      • in the end we relied on the one cool idea it has (infinity rectangles)
    • throw away features when they're too much or not needed - never be afraid to cut stuff out that doesn’t add fun
    • often leads to clear design and a clear vision
  • the cycle of innovating and testing (= experimenting in a short time frame) only really works when you limit yourself, otherwise it becomes a growing spiral of death

4) Constrain your graphics design

  • good games are memorable and can be recognized with one screenshot
    • limitations help defining your art style so it sticks out
    • games full of prefabs, characters, features are harder to communicate
    • instead of trying to add lots of details - minimalism is win
    • find a visual trademark, for example a recognizable character
  • pixels are cool, but 3D is cool too - limitations are possible with every art style!
  • use a grid
    • necessary in TRI so people can measure distances
    • grids are fundamental, used in design
    • as soon as you are restricted to a grid you can’t add too much stuff anymore - this is good
    • everything becomes deterministic - you can put only one thing at one place (tile) at a time
    • but beware the almighty Minecraft - games get judged by images

5) Constrain your technology

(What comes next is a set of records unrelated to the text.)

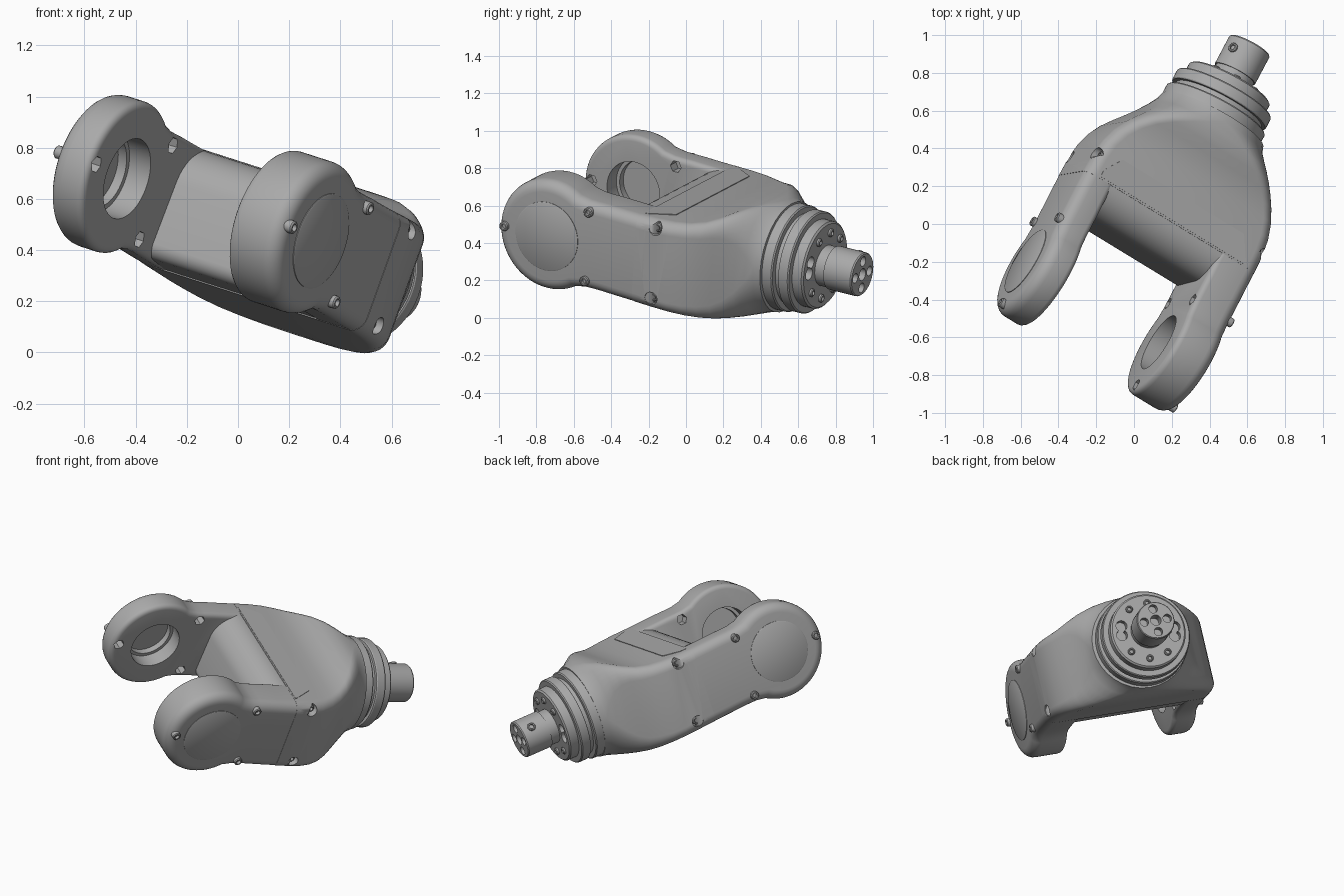
import bpy, bmesh
from math import cos, sin, pi, radians
from mathutils import Matrix, Vector

cube = bpy.data.objects.get("Cube")
if cube:
    bpy.data.objects.remove(cube, do_unlink=True)

# Tilted frame: local x = fork pin, y = output shaft, z = top of housing
PIN = Vector((0.8245, -0.503, -0.2644)).normalized()
SHAFT = Vector((0.459, 0.860, -0.2158))
SHAFT = (SHAFT - PIN * SHAFT.dot(PIN)).normalized()
UP = PIN.cross(SHAFT)
FRAME = Matrix.Translation((-0.125, -0.47, 0.58)) @ Matrix((PIN, SHAFT, UP)).transposed().to_4x4()

grey = bpy.data.materials.new("machined_grey")
grey.use_nodes = True
GREY = (0.4, 0.4, 0.4, 1)
grey.diffuse_color = GREY
grey.node_tree.nodes["Principled BSDF"].inputs["Base Color"].default_value = GREY

parts = []


def finish(name, bm, part=True):
    bmesh.ops.remove_doubles(bm, verts=bm.verts, dist=1e-5)
    bmesh.ops.recalc_face_normals(bm, faces=bm.faces)
    mesh = bpy.data.meshes.new(name)
    bm.to_mesh(mesh)
    bm.free()
    mesh.materials.append(grey)
    obj = bpy.data.objects.new(name, mesh)
    bpy.context.collection.objects.link(obj)
    obj.matrix_world = FRAME
    if part:
        parts.append(obj)
    else:
        obj.hide_render = True
    return obj


def loft(name, rings, part=True):
    """Skin a list of point rings and cap both ends."""
    bm = bmesh.new()
    rows = [[bm.verts.new(p) for p in ring] for ring in rings]
    n = len(rows[0])
    for a, b in zip(rows, rows[1:]):
        for i in range(n):
            bm.faces.new((a[i], a[(i + 1) % n], b[(i + 1) % n], b[i]))
    bm.faces.new(rows[0])
    bm.faces.new(rows[-1])
    return finish(name, bm, part)


def lathe(name, profile, origin, axis, segs=24, part=True):
    """Spin (radius, height) pairs about an axis through origin."""
    rot = Vector(axis).to_track_quat('Z', 'Y')
    rings = [[Vector(origin) + rot @ Vector((r * cos(2 * pi * i / segs), r * sin(2 * pi * i / segs), h))
              for i in range(segs)] for r, h in profile]
    return loft(name, rings, part)


def prism(name, pts, v0, v1, inner=0, outer=0):
    """Extrude a side profile along the pin and round its rims."""
    bm = bmesh.new()
    face = bm.faces.new([bm.verts.new((v0, u, w)) for u, w in pts])
    new = bmesh.ops.extrude_face_region(bm, geom=[face])["geom"]
    bmesh.ops.translate(bm, verts=[g for g in new if isinstance(g, bmesh.types.BMVert)], vec=(v1 - v0, 0, 0))
    bmesh.ops.recalc_face_normals(bm, faces=bm.faces)
    for v, size, steps in ((v1, outer, 6), (v0, inner, 4)):
        if size:
            rim = [e for e in bm.edges if all(abs(p.co.x - v) < 1e-5 for p in e.verts)]
            bmesh.ops.bevel(bm, geom=rim, offset=size, segments=steps, profile=0.5,
                            affect='EDGES', clamp_overlap=False)
    return finish(name, bm)


def carve(obj, cutters):
    for c in cutters:
        mod = obj.modifiers.new("cut", 'BOOLEAN')
        mod.operation, mod.solver, mod.object = 'DIFFERENCE', 'EXACT', c
    bpy.context.view_layer.update()
    done = obj.evaluated_get(bpy.context.evaluated_depsgraph_get())
    obj.data = bpy.data.meshes.new_from_object(done)
    obj.modifiers.clear()
    for c in cutters:
        bpy.data.objects.remove(c, do_unlink=True)


def drill(origin, axis, r, depth, segs=24):
    return lathe("cutter", [(r, 0), (r, depth)], origin, axis, segs, False)


def bolt(name, origin, axis, r=0.026, h=0.05):
    lathe(name, [(r, -0.02), (r, h - 0.005), (r - 0.005, h), (r * 0.55, h), (r * 0.55, h - 0.02)],
          origin, axis, 20)


def arc(cu, cw, r, a0, a1, n):
    return [(cu + r * cos(radians(a0 + (a1 - a0) * i / n)), cw + r * sin(radians(a0 + (a1 - a0) * i / n)))
            for i in range(n + 1)]


def rounded_section(u, half, top, bottom, r, n=8):
    ring = []
    for q, (sx, z) in enumerate(((1, top - r), (-1, top - r), (-1, r - bottom), (1, r - bottom))):
        ring += [(x, u, w) for x, w in arc(sx * (half - r), z, r - 1e-4, 90 * q, 90 * q + 90, n)]
    return ring


# Housing: boxy body that closes quickly into a round collar
stations = [(0.54, 0.547, 0.235, 0.263, 0.066), (0.65, 0.543, 0.233, 0.271, 0.066),
            (0.74, 0.530, 0.232, 0.280, 0.066), (0.82, 0.504, 0.234, 0.290, 0.07),
            (0.89, 0.467, 0.245, 0.300, 0.08), (0.95, 0.424, 0.267, 0.307, 0.095),
            (1.00, 0.386, 0.291, 0.310, 0.125), (1.05, 0.353, 0.309, 0.311, 0.175),
            (1.10, 0.328, 0.314, 0.309, 0.24), (1.14, 0.313, 0.310, 0.306, 0.29),
            (1.18, 0.304, 0.304, 0.304, 0.304)]
body = loft("housing", [rounded_section(*s) for s in stations])
carve(body, [drill((s * 0.485, 0.655, w), (s, 0, 0), 0.036, 0.15) for s in (1, -1) for w in (0.19, -0.205)])

# Crotch between the arms, with a large upper round
crotch = [(0.62, 0.232)] + arc(0.54, 0.062, 0.17, 90, 180, 12) + arc(0.42, -0.185, 0.06, 180, 270, 6) + \
    [(0.54, -0.258), (0.62, -0.262)]
prism("crotch_bridge", crotch, -0.44, 0.38)

# Fork arms with their bearing seats, covers and bolts; the right arm is thinner
outline = [(0.66, 0.230), (0.54, 0.234), (0.42, 0.239), (0.34, 0.243), (0.28, 0.244), (0.23, 0.246)] + \
    arc(0, 0, 0.308, 57, 303, 52) + \
    [(0.23, -0.248), (0.28, -0.248), (0.34, -0.250), (0.42, -0.255), (0.54, -0.261), (0.66, -0.266)]
bolt_spots = ((-0.26, 0), (0.25, 0.195), (0.25, -0.195))
for s, side, inside in ((1, "left", 0.31), (-1, "right", 0.375)):
    arm = prism(side + "_arm", outline, s * inside, s * 0.545, 0.03, 0.062)
    out = (s, 0, 0)
    start = s * (inside - 0.03)
    holes = [drill((start, 0, 0), out, 0.163, 0.13, 48), drill((s * (inside + 0.06), 0, 0), out, 0.143, 0.08, 48)]
    holes += [drill((start, u, w), out, 0.034, 0.09, 6) for u, w in bolt_spots]
    carve(arm, holes)
    lathe(side + "_cover", [(0.192, 0), (0.192, 0.006), (0.187, 0.009)], (s * 0.542, 0, 0), out, 56)
    for u, w in bolt_spots:
        bolt(side + "_arm_bolt", (s * 0.515, u, w), out)
    for w in (0.19, -0.205):
        bolt(side + "_housing_bolt", (s * 0.485, 0.655, w), out, 0.024, 0.03)

# Thin access panel on top of the housing
panel = ((-0.40, 0.69), (0.38, 0.69), (0.465, 0.56), (0.465, 0.55), (-0.465, 0.55), (-0.465, 0.59))
loft("top_panel", [[(v, u, w) for v, u in panel] for w in (0.230, 0.2365)])

# Stepped rings of the output joint
ring_profile = [(0.292, 1.15), (0.292, 1.235), (0.286, 1.242), (0.255, 1.242), (0.255, 1.272),
                (0.276, 1.272), (0.280, 1.278), (0.280, 1.330), (0.274, 1.337), (0.240, 1.337),
                (0.240, 1.393), (0.230, 1.402)]
rings = lathe("joint_rings", ring_profile, (-0.01, 0, 0), (0, 1, 0), 64)
pits = [drill((0.172 * cos(a) - 0.01, 1.36, 0.172 * sin(a)), (0, 1, 0), 0.035, 0.1)
        for a in (radians(d) for d in (0, 20, 180, 200))]
carve(rings, pits)
for d in (60, 100, 140, 240, 280, 320):
    a = radians(d)
    bolt("ring_bolt", (0.18 * cos(a) - 0.01, 1.392, 0.18 * sin(a)), (0, 1, 0), 0.022, 0.025)

# Output shaft with bolt circle, centre bore and clamp screw
shaft = lathe("output_shaft", [(0.112, 1.36), (0.112, 1.46), (0.120, 1.46), (0.120, 1.625), (0.115, 1.632)],
              (-0.01, 0, 0), (0, 1, 0), 48)
bores = [drill((0.075 * cos(k * pi / 2) - 0.01, 1.59, 0.075 * sin(k * pi / 2)), (0, 1, 0), 0.027, 0.1)
         for k in range(4)]
bores.append(drill((-0.01, 1.56, 0), (0, 1, 0), 0.034, 0.1))
carve(shaft, bores)
bolt("clamp_screw", (-0.09, 1.56, 0.06), (-0.8, 0, 0.6), 0.026, 0.032)

# Smooth shading with sharp machined edges
bpy.ops.object.select_all(action='DESELECT')
for obj in parts:
    obj.select_set(True)
bpy.context.view_layer.objects.active = body
bpy.ops.object.shade_smooth_by_angle(angle=radians(32))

  • KISS - Keep It Simple, Stupid
    • must be in this presentation
    • search for simple solutions, even when the problem looks complex
  • only do stuff the player actually sees
    • you're making a game, not a simulation
    • even simulations are simplified
    • tip: take a step back as the developer, and imagine playing your game as a normal player
  • do not reinvent the wheel ...
    • ... but sometimes you don't really need a full-blown monster-truck wheel
    • if you have/need a simpler solution, go for it
    • avoid third-party-solutions that add too much stuff / features, because it's tempting to use those features
      • limit your project, not your brain
      • let your imagination run wild and the creativity flow, but sometimes it's easy to forget KISS - just remember limitation is your boss now
    • example: for Karoshi! I needed some pathfinding
      • downloaded an A* plugin for Unity with multithreaded, dynamic pathfinding
      • was too general and had some quirks
      • made the development overcomplicated and added a lot of hassle
      • better solution would have been to just roll my own

6) What is needed in order to successfully make a game with limitations?

  • "If I had more time, I would have written a shorter letter."
  • experience in your field
    • realistically evaluate of what you are capable
    • don't try TOO novel stuff, concentrate on one (cool) aspect
    • prevent too many construction sites at once
  • a small team
    • big teams automatically add overhead and the feeling of “you can do more”
  • ideally one cool, perhaps innovative idea
  • no idols
    • be inspired by others, but don't try to copy them
    • you will try to add more stuff if you clone another game, and might even bloat it
    • at least don't copy a whole game, but pick certain features you like

7) Expand your horizon

  • does it really need to be a “real” game?
    • example: Fibrillation only consists of walking around in changing scenes and experiencing a background story
    • even the little bit of voice-overs in the game are too much
  • tip: mix genres, or invent a new one
  • don’t try to fulfill expectations for a genre
    • example: FEZ doesn't need enemies in order to be a good platformer
    • leave stuff out and innovate elsewhere!

8) Cool game jams in YOUR neighbourhood

9) Thanks for listening / reading!

 TL;DR? Limit yourself so you can get things done.